CARDIN CALLS FOR PASSAGE OF BILL TO END RACIAL PROFILING BY LAW ENFORCEMENT FOLLOWING SUPREME COURT DECISION ON ARIZONA SB 1070
A Cautious Victory for the Rule of Law
Washington, DC – U.S. Senator Ben Cardin (D-MD) called it a “cautious victory for the rule of law” that the U.S. Supreme Court struck down a majority of Arizona’s SB 1070 immigration law. He released the following statement in response:
“I am pleased that the Supreme Court struck down most provisions of Arizona’s immigration law today. SB 1070 law was discriminatory and would have encouraged police officers to engage in racial profiling and make warrantless arrests by creating new state criminal offenses for undocumented immigrants. I am disappointed, however, that the Court upheld the ‘show me your papers’ part of the Arizona law which authorizes law enforcement officers to stop an individual if there is ‘reasonable suspicion’ they are undocumented immigrants. This provision will encourage racial profiling and discriminatory enforcement by law enforcement officers, wasting valuable time and resources that would be better used for legitimate law enforcement activity. I expect this provision to continue to be challenged in court once it actually takes effect and is used by Arizona law enforcement officers.

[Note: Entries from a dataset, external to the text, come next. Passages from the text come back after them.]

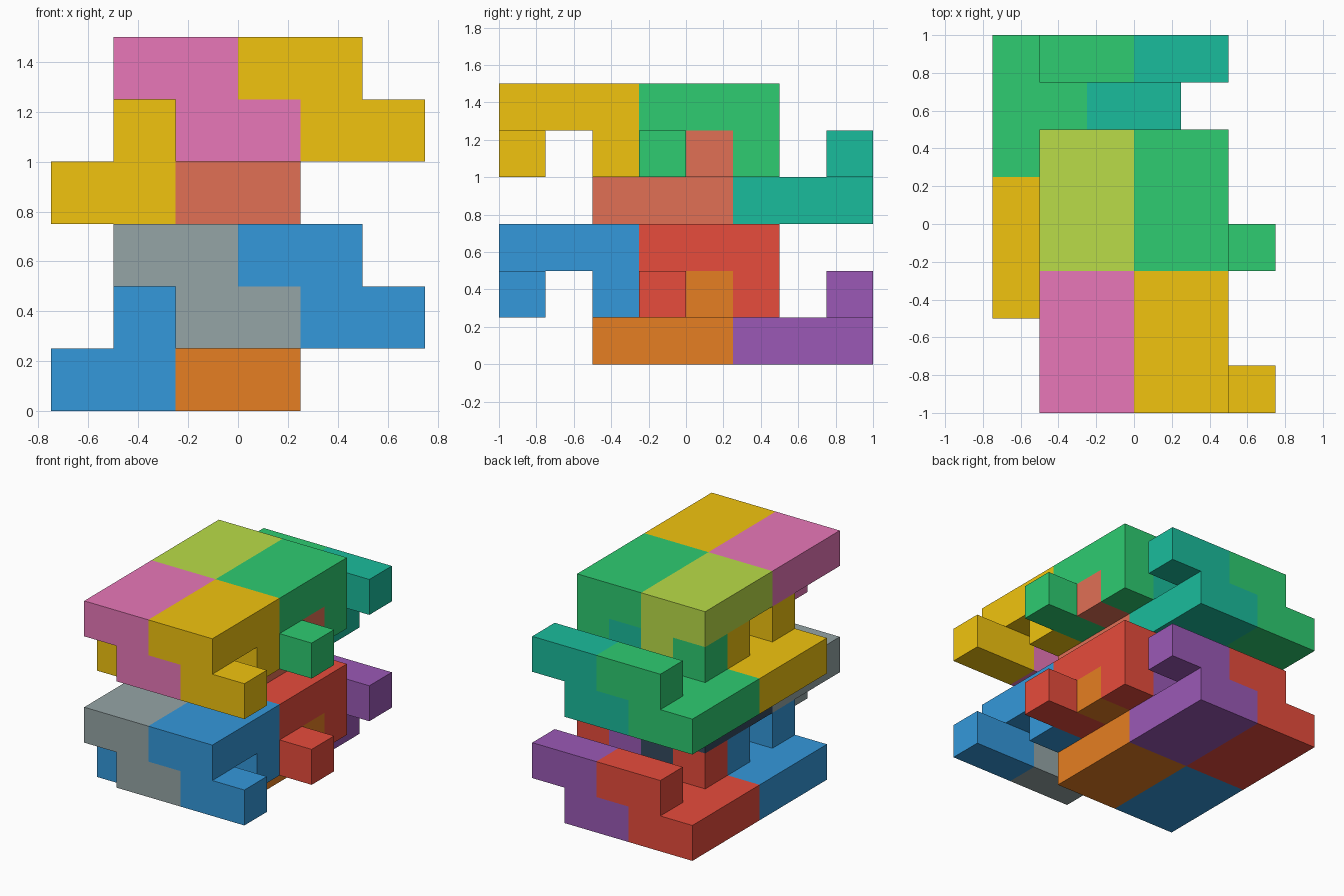
import bpy, bmesh, math
from mathutils import Vector

if "Cube" in bpy.data.objects:
    bpy.data.objects.remove(bpy.data.objects["Cube"])

U = 0.25  # edge of one unit cube

# One puzzle piece: 2x3 plate, an offset two-cube bar at one end, a post at the other
CELLS = {(i, j, 0) for i in range(2) for j in range(3)} | {(1, 2, 1), (2, 2, 1), (1, 0, 1)}


def piece_mesh(name, mat):
    """Outer skin of the cubes, centred in y and z so that it can be flipped in place."""
    bm = bmesh.new()
    for cell in CELLS:
        for axis in range(3):
            for sign in (-1, 1):
                n = [0, 0, 0]
                n[axis] = sign
                if tuple(c + d for c, d in zip(cell, n)) in CELLS:
                    continue
                n = Vector(n)
                a = Vector((n.y, n.z, n.x))
                b = n.cross(a)
                mid = Vector(cell) + Vector((0.5, -1.0, -0.5)) + n / 2
                bm.faces.new([bm.verts.new((mid + (a * s + b * t) / 2) * U)
                              for s, t in ((-1, -1), (1, -1), (1, 1), (-1, 1))])
    bmesh.ops.remove_doubles(bm, verts=bm.verts[:], dist=1e-4)
    bmesh.ops.dissolve_limit(bm, angle_limit=0.01, verts=bm.verts[:], edges=bm.edges[:])
    bmesh.ops.recalc_face_normals(bm, faces=bm.faces[:])
    me = bpy.data.meshes.new(name)
    bm.to_mesh(me)
    bm.free()
    me.materials.append(mat)
    return me


def material(name, hex_code):
    mat = bpy.data.materials.get(name)
    if mat is None:
        mat = bpy.data.materials.new(name)
        rgb = [int(hex_code[k:k + 2], 16) / 255 for k in (0, 2, 4)]
        mat.diffuse_color = [c / 12.92 if c <= 0.04045 else ((c + 0.055) / 1.055) ** 2.4
                             for c in rgb] + [1]
        mat.use_nodes = True
        mat.node_tree.nodes["Principled BSDF"].inputs["Base Color"].default_value = mat.diffuse_color
    return mat


PALETTE = {"blue": "3498db", "orange": "e67e22", "red": "e74c3c", "purple": "9b59b6",
           "grey": "95a5a6", "slate": "34495e", "yellow": "f1c40f", "salmon": "e17055",
           "green": "2ecc71", "teal": "1abc9c", "pink": "e877b8", "lime": "badc48"}

# Colours per layer: upright pieces, then flipped ones (front left, front right, back left, back right)
LAYERS = [("lower", ("blue", "orange", "red", "purple"), ("grey", "blue", "slate", "red")),
          ("upper", ("yellow", "salmon", "green", "teal"), ("pink", "yellow", "lime", "green"))]

for m, (layer, upright, flipped) in enumerate(LAYERS):
    for colours, kind, start, turn in (
            (upright, "upright", (-0.75, -0.125, 0.25), 0),
            (flipped, "flipped", (-0.5, -0.625, 0.5), math.pi)):
        for n, colour in enumerate(colours):
            row, col = divmod(n, 2)
            name = f"{layer}_{kind}_piece_{('front', 'back')[row]}_{('left', 'right')[col]}"
            ob = bpy.data.objects.new(name, piece_mesh(name, material(colour, PALETTE[colour])))
            ob.location = Vector(start) + Vector((0.5 * col, 0.75 * row, 0.75 * m))
            ob.rotation_euler.x = turn
            bpy.context.collection.objects.link(ob)
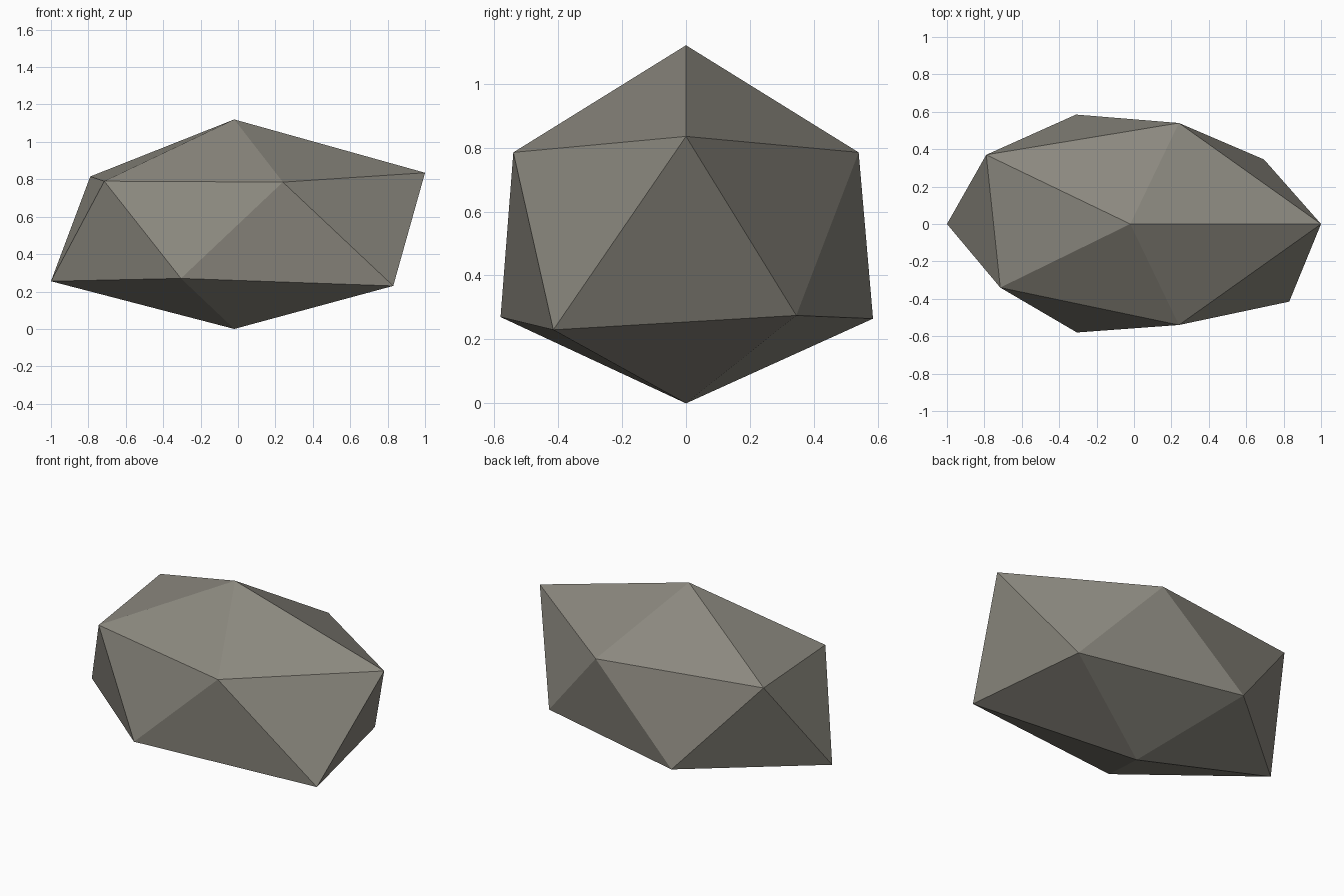
import bpy
import bmesh

# Remove the default cube
cube = bpy.data.objects.get("Cube")
if cube:
    bpy.data.objects.remove(cube, do_unlink=True)

# Stone colour
stone = bpy.data.materials.new("warm_grey_stone")
colour = (0.26, 0.248, 0.212, 1.0)
stone.use_nodes = True
stone.diffuse_color = colour
bsdf = next(n for n in stone.node_tree.nodes if n.type == 'BSDF_PRINCIPLED')
bsdf.inputs["Base Color"].default_value = colour
bsdf.inputs["Roughness"].default_value = 0.9

# Stone corners: two poles and two staggered, uneven rings
TOP, BOTTOM = (-0.02, 0, 1.12), (-0.02, 0, 0)
UPPER = [(1.0, 0, 0.835), (0.24, 0.54, 0.785), (-0.79, 0.37, 0.815),
         (-0.715, -0.34, 0.79), (0.24, -0.54, 0.785)]
LOWER = [(0.695, 0.345, 0.275), (-0.31, 0.585, 0.265), (-1.0, 0, 0.255),
         (-0.305, -0.58, 0.27), (0.83, -0.415, 0.23)]

bm = bmesh.new()
top, bottom = bm.verts.new(TOP), bm.verts.new(BOTTOM)
upper = [bm.verts.new(p) for p in UPPER]
lower = [bm.verts.new(p) for p in LOWER]

# Cap, belt and underside facets, one sector at a time
for i in range(5):
    j = (i + 1) % 5
    bm.faces.new((top, upper[i], upper[j]))
    bm.faces.new((upper[i], lower[i], upper[j]))
    bm.faces.new((upper[j], lower[i], lower[j]))
    bm.faces.new((bottom, lower[j], lower[i]))
bmesh.ops.recalc_face_normals(bm, faces=bm.faces)

# Faceted rock object
mesh = bpy.data.meshes.new("rock")
bm.to_mesh(mesh)
bm.free()
mesh.materials.append(stone)
rock = bpy.data.objects.new("rock", mesh)
bpy.context.collection.objects.link(rock)
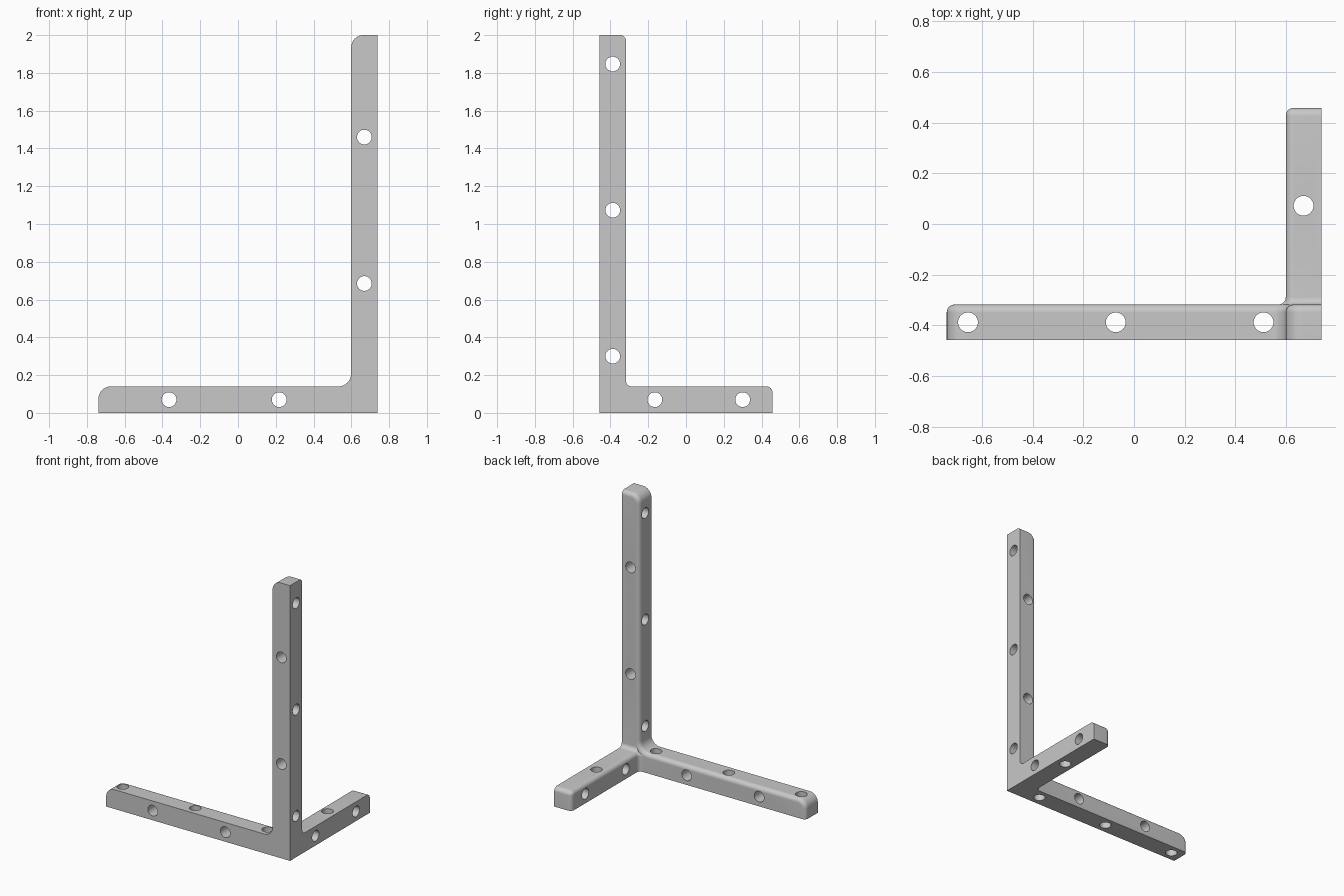
import bpy, bmesh, math
from mathutils import Vector

cube = bpy.data.objects.get("Cube")
if cube:
    bpy.data.objects.remove(cube)

T = 0.14                   # bar thickness
R = 0.03                   # rounding of the inner edges
X, Y, H = 0.739, 0.458, 2.0
STEPS = 8

metal = bpy.data.materials.new("plain_grey")
metal.use_nodes = True
grey = (0.58, 0.58, 0.58, 1)
metal.diffuse_color = grey
metal.node_tree.nodes["Principled BSDF"].inputs["Base Color"].default_value = grey


def arc(cx, cy, r, start, end):
    angles = [math.radians(start + (end - start) * i / STEPS) for i in range(STEPS + 1)]
    return [(cx + r * math.cos(a), cy + r * math.sin(a)) for a in angles]


def outline(u, v, end_u, end_v, fillet, d):
    """L profile with its inner side pulled in by d; end radius 0 means a plain cut."""
    t = T - d
    pts = [(0, 0)]
    if end_u:
        r = max(end_u - d, 0.002)
        pts += [(u - d, 0)] + arc(u - d - r, t - r, r, 0, 90)
    else:
        pts += [(u, 0), (u, t)]
    pts += arc(T + fillet, T + fillet, fillet + d, 270, 180)
    if end_v:
        r = max(end_v - d, 0.002)
        pts += arc(t - r, v - d - r, r, 0, 90) + [(0, v - d)]
    else:
        pts += [(t, v), (0, v)]
    return pts


def make_object(name, bm):
    mesh = bpy.data.meshes.new(name)
    bm.to_mesh(mesh)
    bm.free()
    mesh.materials.append(metal)
    obj = bpy.data.objects.new(name, mesh)
    bpy.context.collection.objects.link(obj)
    return obj


def angle_piece(name, place, *shape):
    """Loft the L profile through its depth, rounding the inner edge of the last layers."""
    bm = bmesh.new()
    layers = [(0, 0)]
    for i in range(STEPS + 1):
        a = math.pi / 2 * i / STEPS
        layers.append((T - R + R * math.sin(a), R * (1 - math.cos(a))))
    rings = [[bm.verts.new(place(u, v, w)) for u, v in outline(*shape, d)] for w, d in layers]
    for low, high in zip(rings, rings[1:]):
        for i in range(len(low)):
            j = (i + 1) % len(low)
            bm.faces.new((low[i], low[j], high[j], high[i]))
    bm.faces.new(rings[0])
    bm.faces.new(rings[-1])
    bmesh.ops.remove_doubles(bm, verts=bm.verts, dist=1e-5)
    bmesh.ops.recalc_face_normals(bm, faces=bm.faces)
    return make_object(name, bm)


def combine(target, other, operation):
    mod = target.modifiers.new(operation.lower(), 'BOOLEAN')
    mod.operation = operation
    mod.solver = 'EXACT'
    mod.object = other
    bpy.context.view_layer.objects.active = target
    bpy.ops.object.modifier_apply(modifier=mod.name)
    bpy.data.objects.remove(other)


# Long arm and upright, then the short arm, then the fillet between the two arms
stub = T + R
bracket = angle_piece("corner_bracket", lambda u, v, w: (X - u, w - Y, v),
                      2 * X, H, 0.065, 0.065, 0.068)
short_arm = angle_piece("short_arm", lambda u, v, w: (X - w, u - Y, v),
                        2 * Y, stub, 0.032, 0, R)
arm_fillet = angle_piece("arm_fillet", lambda u, v, w: (X - u, v - Y, w),
                         stub, stub, 0, 0, R)
combine(bracket, short_arm, 'UNION')
combine(bracket, arm_fillet, 'UNION')

# Screw holes, grouped by the direction they run in
cx, cy, cz = X - T / 2, T / 2 - Y, T / 2
holes = [((1, 0, 0), [(cx, cy, z) for z in (0.30, 1.073, 1.847)]
          + [(cx, y, cz) for y in (-0.165, 0.30)]),
         ((0, 1, 0), [(cx, cy, z) for z in (0.685, 1.46)]
          + [(x, cy, cz) for x in (-0.365, 0.218)]),
         ((0, 0, 1), [(x, cy, cz) for x in (-0.655, -0.072, 0.511)]
          + [(cx, 0.072, cz)])]
bm = bmesh.new()
for axis, centres in holes:
    turn = Vector((0, 0, 1)).rotation_difference(Vector(axis)).to_matrix().to_4x4()
    for centre in centres:
        turn.translation = centre
        bmesh.ops.create_cone(bm, cap_ends=True, segments=40, radius1=0.039,
                              radius2=0.039, depth=0.3, matrix=turn)
cutter = make_object("hole_cutter", bm)
cutter.hide_render = True
combine(bracket, cutter, 'DIFFERENCE')

# Smooth rounded edges, crisp outer edges
bpy.ops.object.select_all(action='DESELECT')
bracket.select_set(True)
bpy.context.view_layer.objects.active = bracket
bpy.ops.object.shade_smooth_by_angle(angle=math.radians(30))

“In light of this decision, I would encourage the Justice Department to continue protecting the civil rights of all Americans. Congress also now has to take action. First, we must pass the End Racial Profiling Act, S. 1670, legislation I introduced that would prohibit racial profiling by federal, state, and local law enforcement officers. The bill also requires training of law enforcement officers on the issue of racial profiling. Second, Congress must finally break the gridlock that is holding back comprehensive immigration reform. We must work together to find a balanced approach that reforms our current immigration laws, secures our borders and creates a fair process to bring illegal immigrants out of the shadows and into compliance with our laws.”